In a major victory for transparency in Georgia, the City of Cumming, was ordered by a judge to pay more than $12,000 (the maximum allowable penalty) in fines and legal fees for violating the Georgia Open Meetings Act.
The lawsuit was the first of its kind brought by Attorney General Sam Olens’ office after the state’s transparency laws were overhauled in 2012.
The AG began investigating the violation after Cumming Mayor Henry Ford Gravitt demanded that a citizen attending an April 17, 2012 city council meeting stop videotaping the proceedings, then ordered her to leave. The woman returned with another handheld camera and was again told to stop recording.
The state’s Open Meeting Act expressly provides that members of the public are allowed to make video and audio recordings of public meetings.
“The Georgia First Amendment Foundation (GFAF) is thrilled to see the ‘new’ open government law in action. Enforcement of the state’s Open Meetings and Records Acts are a critical component of the duties of the Office of the Attorney General, and we are delighted to see access rights preserved.

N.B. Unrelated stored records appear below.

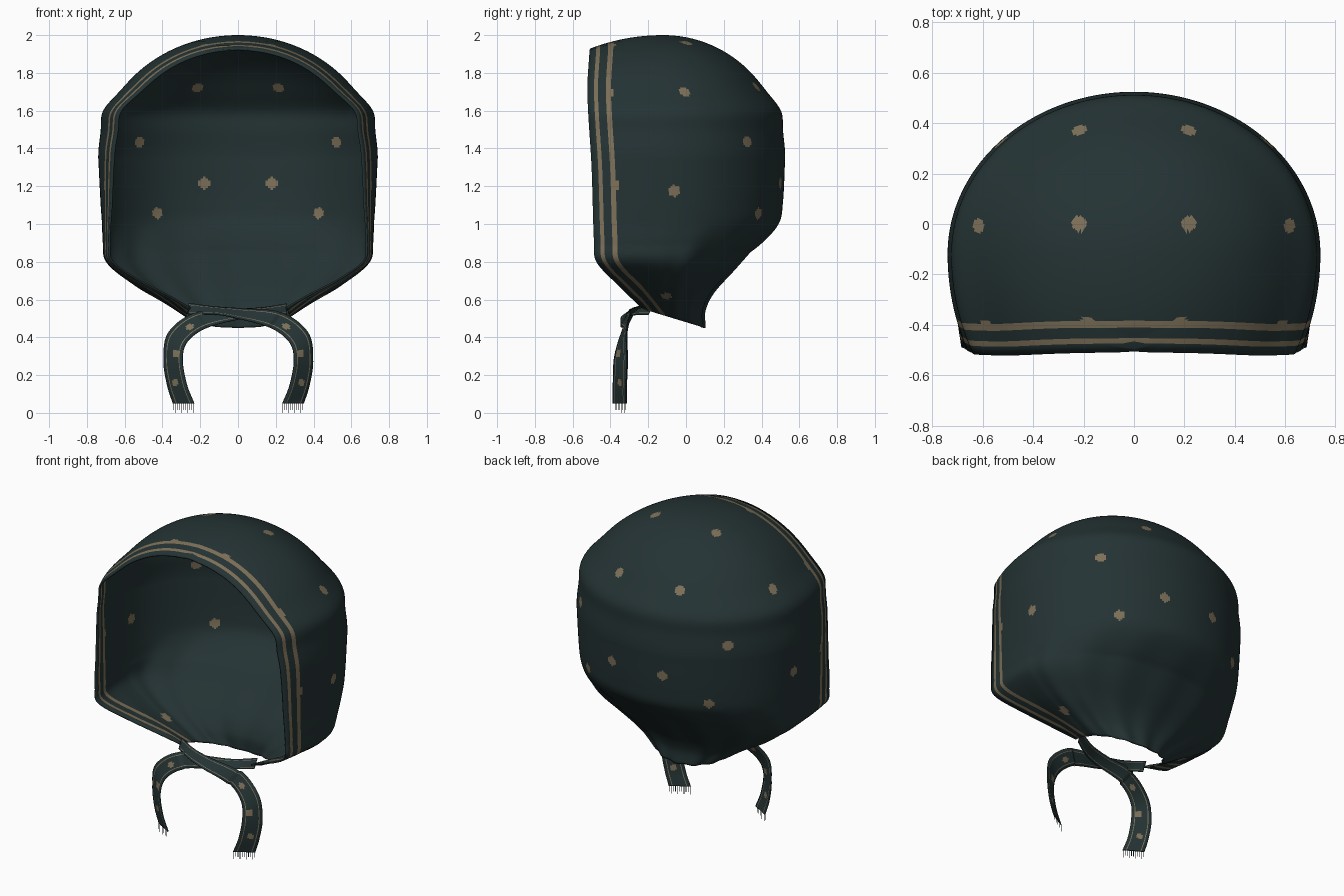
import bpy, bmesh, math
from mathutils import Vector

cube = bpy.data.objects.get("Cube")
if cube:
    bpy.data.objects.remove(cube)


def material(name, rgb):
    m = bpy.data.materials.new(name)
    m.use_nodes = True
    m.diffuse_color = (*rgb, 1)
    bsdf = next(n for n in m.node_tree.nodes if n.type == 'BSDF_PRINCIPLED')
    bsdf.inputs["Base Color"].default_value = (*rgb, 1)
    bsdf.inputs["Roughness"].default_value = 0.9
    return m


CLOTH = material("dark teal cloth", (0.018, 0.033, 0.034))
GOLD = material("dull gold print", (0.21, 0.165, 0.10))


def curve(keys, t):
    """Smooth interpolation through (t, values...) keys, clamped at the ends."""
    t = min(max(t, keys[0][0]), keys[-1][0])
    i = 0
    while i < len(keys) - 2 and t > keys[i + 1][0]:
        i += 1

    def slope(k, c):
        a, b = keys[max(k - 1, 0)], keys[min(k + 1, len(keys) - 1)]
        return (b[c] - a[c]) / (b[0] - a[0])

    p, q = keys[i], keys[i + 1]
    h = q[0] - p[0]
    u = (t - p[0]) / h
    u2, u3 = u * u, u * u * u
    return [(2 * u3 - 3 * u2 + 1) * p[c] + (u3 - 2 * u2 + u) * h * slope(i, c)
            + (3 * u2 - 2 * u3) * q[c] + (u3 - u2) * h * slope(i + 1, c)
            for c in range(1, len(p))]


def grid_object(name, rows, paint, thickness):
    """Cloth sheet from rows of points; paint(j) tells which columns are gold."""
    bm = bmesh.new()
    vs = [[bm.verts.new(p) for p in row] for row in rows]
    for i in range(len(vs) - 1):
        for j in range(len(vs[0]) - 1):
            f = bm.faces.new((vs[i][j], vs[i][j + 1], vs[i + 1][j + 1], vs[i + 1][j]))
            f.smooth = True
            f.material_index = 1 if paint(j) else 0
    bmesh.ops.remove_doubles(bm, verts=bm.verts, dist=0.0002)
    mesh = bpy.data.meshes.new(name)
    bm.to_mesh(mesh)
    bm.free()
    mesh.materials.append(CLOTH)
    mesh.materials.append(GOLD)
    ob = bpy.data.objects.new(name, mesh)
    bpy.context.collection.objects.link(ob)
    if thickness:
        mod = ob.modifiers.new("thickness", 'SOLIDIFY')
        mod.thickness = thickness
        mod.offset = -1
    return ob


def paint_dots(ob, dots, radius, mirror=False):
    """Print round dots on the faces nearest to the given points."""
    polys = [(p, p.center.copy()) for p in ob.data.polygons]
    if mirror:
        for _, c in polys:
            c.x = abs(c.x)
    for d in map(Vector, dots):
        near = min((c for _, c in polys), key=lambda c: (c - d).length_squared)
        for p, c in polys:
            if (c - near).length < radius:
                p.material_index = 1


# Hood: horizontal sections, open at the face, closing into the crown
CENTRE_Y = -0.12
SHOULDER = 1.35
# height, half width, depth behind centre, depth in front of centre
SECTIONS = [
    (0.55, 0.27, 0.22, 0.35), (0.62, 0.40, 0.22, 0.6), (0.70, 0.56, 0.27, 0.9),
    (0.80, 0.695, 0.39, 1.4), (0.90, 0.715, 0.52, 1.3), (1.0, 0.72, 0.61, 1.15),
    (1.1, 0.727, 0.632, 1.0), (SHOULDER, 0.74, 0.645, 0.85)]
RIM_Y = [(0.55, -0.23), (0.68, -0.365), (0.8, -0.475), (0.9, -0.487), (1.3, -0.5),
         (1.7, -0.522), (1.93, -0.51)]
# distances from the rim where the printed stripes start and stop
STRIPES = [0, 0.035, 0.056, 0.098, 0.125]
HALF = 100


def hood_row(z, scale):
    width, back, front = [v * scale for v in curve(SECTIONS, z)]
    rim = curve(RIM_Y, z)[0]

    def angle(y):
        d = y - CENTRE_Y
        r = max(back if d > 0 else front, 1e-6)
        return math.acos(max(-1, min(1, d / r)))

    half = [angle(rim + d) for d in STRIPES]
    start = half[-1]
    half += [start * (1 - k / HALF) for k in range(1, HALF + 1)]
    low = max(0, min(1, (1.0 - z) / 0.45))
    row = []
    for a in half + [-a for a in reversed(half[:-1])]:
        # gathers running up from the neck
        fold = 1 + 0.03 * low * (1 - 0.3 * low) * math.cos(15 * a) * max(0, math.cos(a * 0.6))
        x = width * math.sin(a) * fold
        depth = back if math.cos(a) > 0 else front
        y = CENTRE_Y + depth * math.cos(a) * (fold if math.cos(a) > 0 else 1)
        # the neck edge dips toward the back
        dip = max(0, min(1, (0.85 - z) / 0.3)) * 0.1 * max(0, y + 0.23) / 0.33
        row.append((x, y, z - dip))
    return row


rows = [hood_row(0.55 + (SHOULDER - 0.55) * i / 80, 1) for i in range(80)]
for i in range(91):
    phi = math.pi / 2 * i / 90
    z = SHOULDER + (2 - SHOULDER) * math.sin(phi)
    bulge = 1 + 0.045 * math.exp(-((z - 1.6) / 0.08) ** 2)
    rows.append(hood_row(z, math.cos(phi) * bulge))
last = len(rows[0]) - 2
hood = grid_object("hood", rows, lambda j: min(j, last - j) in (1, 3), 0.01)
paint_dots(hood, [
    (0.215, 0.385, 1.74), (0.22, 0, 1.96), (0.63, 0, 1.71), (0.58, -0.4, 1.69),
    (0.19, -0.4, 1.92), (0.53, 0.32, 1.44), (0.18, 0.5, 1.22), (0.42, 0.37, 1.06),
    (0.7, -0.39, 1.2), (0.72, -0.06, 1.18), (0.45, -0.1, 0.62)], 0.031, True)

# Ties: ribbons that cross under the chin and hang down
# position along, centre x y z, half-width vector x y z
TIE = [
    (0, -0.26, -0.20, 0.55, 0, 0.015, 0.03),
    (1, -0.13, -0.27, 0.54, 0, 0.03, 0.02),
    (2, 0, -0.30, 0.525, 0.01, 0.03, 0.025),
    (3, 0.2, -0.31, 0.49, 0.03, 0.02, 0.04),
    (4, 0.32, -0.335, 0.40, 0.05, 0.02, 0.025),
    (5, 0.345, -0.345, 0.28, 0.05, 0.033, 0),
    (6, 0.325, -0.35, 0.15, 0.052, 0.033, 0),
    (7, 0.29, -0.35, 0.05, 0.056, 0.033, 0)]
ACROSS = [-1, -0.7, -0.62, -0.4, -0.2, 0, 0.2, 0.4, 0.62, 0.7, 1]


def tie_point(side, t, w, drop=0):
    x, y, z, wx, wy, wz = curve(TIE, t)
    lift = -0.012 * side if t < 3 else 0
    return (side * (x + w * wx), y + w * wy + lift, z + w * wz - drop)


for side, label in ((1, "left"), (-1, "right")):
    rows = [[tie_point(side, 7 * i / 112, w) for w in ACROSS] for i in range(113)]
    tie = grid_object(label + "_tie", rows, lambda j: j in (1, 8), 0.006)
    paint_dots(tie, [tie_point(side, t, w) for t, w in ((3.4, 0), (4.7, -0.3), (5.9, 0))], 0.02)
    # Frayed threads at the end of the ribbon
    bm = bmesh.new()
    for k in range(11):
        w = -0.95 + 0.19 * k
        length = 0.05 if k % 3 == 0 else 0.035
        bm.faces.new([bm.verts.new(tie_point(side, 7, w + dw, d)) for dw, d in
                      ((-0.03, 0), (0.03, 0), (0.03, length), (-0.03, length))])
    mesh = bpy.data.meshes.new(label + "_tie_fringe")
    bm.to_mesh(mesh)
    bm.free()
    mesh.materials.append(CLOTH)
    bpy.context.collection.objects.link(bpy.data.objects.new(mesh.name, mesh))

We were particularly pleased by the use of the new civil penalties provisions of the new open government laws, and look forward to seeing more of these types of cases,” said Hyde Post, President of GFAF.
“Georgians deserve a government that operates openly and honestly,” Olens said in a press release. “The actions by the mayor in this circumstance were egregious, and it is essential that he be held responsible for his actions.”
We at the Transparency Project of Georgia applaud the court for siding with the public in this important case, and we now look to the City of Cumming to take steps to better inform its public officials on the rights of the people they were elected to represent. Remember, government belongs to the governed.